- Task prompt -
If a line in the material below holds the string "data", tally it, then give the tally alone.

■ ■ ■ ■ ■ ■ ■

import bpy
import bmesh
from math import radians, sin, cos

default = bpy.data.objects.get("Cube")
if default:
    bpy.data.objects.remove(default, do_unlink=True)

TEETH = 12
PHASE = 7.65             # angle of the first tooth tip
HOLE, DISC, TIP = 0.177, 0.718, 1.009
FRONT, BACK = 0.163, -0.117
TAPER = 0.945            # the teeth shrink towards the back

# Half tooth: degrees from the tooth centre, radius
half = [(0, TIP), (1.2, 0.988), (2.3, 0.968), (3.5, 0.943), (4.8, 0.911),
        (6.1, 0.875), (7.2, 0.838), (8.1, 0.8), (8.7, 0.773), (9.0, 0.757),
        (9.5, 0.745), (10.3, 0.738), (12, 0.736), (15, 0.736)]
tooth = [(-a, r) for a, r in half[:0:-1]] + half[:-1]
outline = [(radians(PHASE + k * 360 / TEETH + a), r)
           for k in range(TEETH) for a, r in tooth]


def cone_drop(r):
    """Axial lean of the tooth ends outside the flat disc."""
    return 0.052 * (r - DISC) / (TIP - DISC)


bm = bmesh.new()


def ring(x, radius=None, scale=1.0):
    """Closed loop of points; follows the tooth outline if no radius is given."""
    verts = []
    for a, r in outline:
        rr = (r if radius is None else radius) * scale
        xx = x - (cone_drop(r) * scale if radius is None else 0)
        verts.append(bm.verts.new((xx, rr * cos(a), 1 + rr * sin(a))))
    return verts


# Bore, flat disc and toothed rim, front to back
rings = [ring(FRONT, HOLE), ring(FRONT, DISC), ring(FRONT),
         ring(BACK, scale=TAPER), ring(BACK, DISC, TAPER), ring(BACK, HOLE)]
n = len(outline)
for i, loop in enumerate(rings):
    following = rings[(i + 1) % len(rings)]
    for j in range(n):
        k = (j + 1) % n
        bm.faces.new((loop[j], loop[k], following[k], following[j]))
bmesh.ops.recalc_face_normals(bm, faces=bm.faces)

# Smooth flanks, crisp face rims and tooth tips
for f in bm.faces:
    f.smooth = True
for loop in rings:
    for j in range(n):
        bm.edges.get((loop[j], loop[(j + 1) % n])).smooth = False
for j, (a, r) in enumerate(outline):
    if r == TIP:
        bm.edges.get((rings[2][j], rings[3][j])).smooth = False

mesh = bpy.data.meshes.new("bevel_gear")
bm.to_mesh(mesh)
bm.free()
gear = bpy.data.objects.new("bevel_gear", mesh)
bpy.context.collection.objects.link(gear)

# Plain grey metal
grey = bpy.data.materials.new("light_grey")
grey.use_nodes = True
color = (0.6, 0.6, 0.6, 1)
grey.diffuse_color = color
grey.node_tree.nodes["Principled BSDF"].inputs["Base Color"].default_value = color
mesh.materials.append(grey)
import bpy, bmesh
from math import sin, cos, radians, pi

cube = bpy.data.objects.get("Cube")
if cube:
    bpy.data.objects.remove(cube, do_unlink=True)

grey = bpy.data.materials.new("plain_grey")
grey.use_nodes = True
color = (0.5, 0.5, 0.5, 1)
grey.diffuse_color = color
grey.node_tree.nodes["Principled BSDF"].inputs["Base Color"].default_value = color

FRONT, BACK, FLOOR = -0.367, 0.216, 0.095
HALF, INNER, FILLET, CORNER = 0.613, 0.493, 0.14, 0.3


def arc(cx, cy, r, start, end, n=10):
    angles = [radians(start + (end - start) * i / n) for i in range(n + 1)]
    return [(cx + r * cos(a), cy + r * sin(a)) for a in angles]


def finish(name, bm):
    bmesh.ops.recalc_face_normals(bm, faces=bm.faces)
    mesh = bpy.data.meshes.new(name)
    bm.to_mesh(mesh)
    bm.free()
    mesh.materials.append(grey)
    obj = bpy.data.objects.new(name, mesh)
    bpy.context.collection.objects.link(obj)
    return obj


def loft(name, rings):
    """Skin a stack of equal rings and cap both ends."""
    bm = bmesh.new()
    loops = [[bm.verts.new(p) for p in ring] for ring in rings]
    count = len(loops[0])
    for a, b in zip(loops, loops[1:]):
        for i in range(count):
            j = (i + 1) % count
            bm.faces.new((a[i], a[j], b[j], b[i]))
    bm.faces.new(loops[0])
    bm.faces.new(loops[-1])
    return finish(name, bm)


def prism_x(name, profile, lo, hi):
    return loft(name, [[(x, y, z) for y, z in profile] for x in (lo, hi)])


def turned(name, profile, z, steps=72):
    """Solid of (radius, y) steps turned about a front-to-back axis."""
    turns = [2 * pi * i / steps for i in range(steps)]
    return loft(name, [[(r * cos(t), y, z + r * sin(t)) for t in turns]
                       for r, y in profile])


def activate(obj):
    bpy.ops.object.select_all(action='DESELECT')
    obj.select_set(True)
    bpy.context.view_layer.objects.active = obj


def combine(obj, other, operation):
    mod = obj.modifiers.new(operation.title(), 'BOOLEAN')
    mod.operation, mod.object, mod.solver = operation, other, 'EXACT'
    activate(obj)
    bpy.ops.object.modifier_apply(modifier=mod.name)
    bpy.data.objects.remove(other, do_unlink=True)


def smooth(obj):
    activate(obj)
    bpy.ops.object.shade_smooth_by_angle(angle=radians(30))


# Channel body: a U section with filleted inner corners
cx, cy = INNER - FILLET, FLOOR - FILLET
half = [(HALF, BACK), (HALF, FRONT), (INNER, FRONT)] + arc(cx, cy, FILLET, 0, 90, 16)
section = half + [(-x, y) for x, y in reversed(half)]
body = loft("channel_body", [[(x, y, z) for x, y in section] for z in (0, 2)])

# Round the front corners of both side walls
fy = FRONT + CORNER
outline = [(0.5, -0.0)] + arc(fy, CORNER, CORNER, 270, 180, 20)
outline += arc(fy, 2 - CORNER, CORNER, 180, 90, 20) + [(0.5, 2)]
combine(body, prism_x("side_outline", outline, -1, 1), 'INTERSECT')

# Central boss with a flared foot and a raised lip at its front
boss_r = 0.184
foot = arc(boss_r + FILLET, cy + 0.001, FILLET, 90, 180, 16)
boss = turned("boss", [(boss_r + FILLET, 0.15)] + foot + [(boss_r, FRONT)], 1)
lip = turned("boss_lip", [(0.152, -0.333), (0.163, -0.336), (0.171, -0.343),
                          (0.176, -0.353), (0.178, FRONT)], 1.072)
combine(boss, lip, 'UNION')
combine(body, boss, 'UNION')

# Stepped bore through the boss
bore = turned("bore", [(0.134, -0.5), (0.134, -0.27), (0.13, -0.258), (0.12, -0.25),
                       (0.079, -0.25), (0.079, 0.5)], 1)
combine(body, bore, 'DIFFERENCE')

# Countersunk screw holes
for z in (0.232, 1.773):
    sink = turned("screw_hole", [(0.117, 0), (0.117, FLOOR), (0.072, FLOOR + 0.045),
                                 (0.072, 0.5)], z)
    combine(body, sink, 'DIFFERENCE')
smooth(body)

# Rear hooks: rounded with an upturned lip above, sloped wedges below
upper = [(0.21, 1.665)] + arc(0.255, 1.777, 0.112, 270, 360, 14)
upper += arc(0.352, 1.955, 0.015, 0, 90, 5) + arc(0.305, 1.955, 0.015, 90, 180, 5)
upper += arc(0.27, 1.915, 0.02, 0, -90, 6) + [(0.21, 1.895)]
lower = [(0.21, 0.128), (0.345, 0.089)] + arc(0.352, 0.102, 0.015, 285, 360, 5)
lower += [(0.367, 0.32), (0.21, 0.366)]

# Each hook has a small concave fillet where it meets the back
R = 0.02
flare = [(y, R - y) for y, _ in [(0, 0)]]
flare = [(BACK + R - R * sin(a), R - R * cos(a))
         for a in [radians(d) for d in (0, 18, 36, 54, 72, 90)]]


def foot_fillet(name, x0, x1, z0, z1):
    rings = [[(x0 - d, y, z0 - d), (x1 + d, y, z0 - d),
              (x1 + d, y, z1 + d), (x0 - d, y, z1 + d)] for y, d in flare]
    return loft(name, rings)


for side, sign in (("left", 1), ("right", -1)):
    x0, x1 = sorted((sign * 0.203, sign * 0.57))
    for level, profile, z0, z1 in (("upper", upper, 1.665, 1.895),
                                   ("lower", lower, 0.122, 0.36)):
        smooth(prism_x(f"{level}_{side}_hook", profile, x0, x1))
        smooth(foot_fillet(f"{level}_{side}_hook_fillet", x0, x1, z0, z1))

■ ■ ■ ■ ■ ■ ■

- Written solution -
11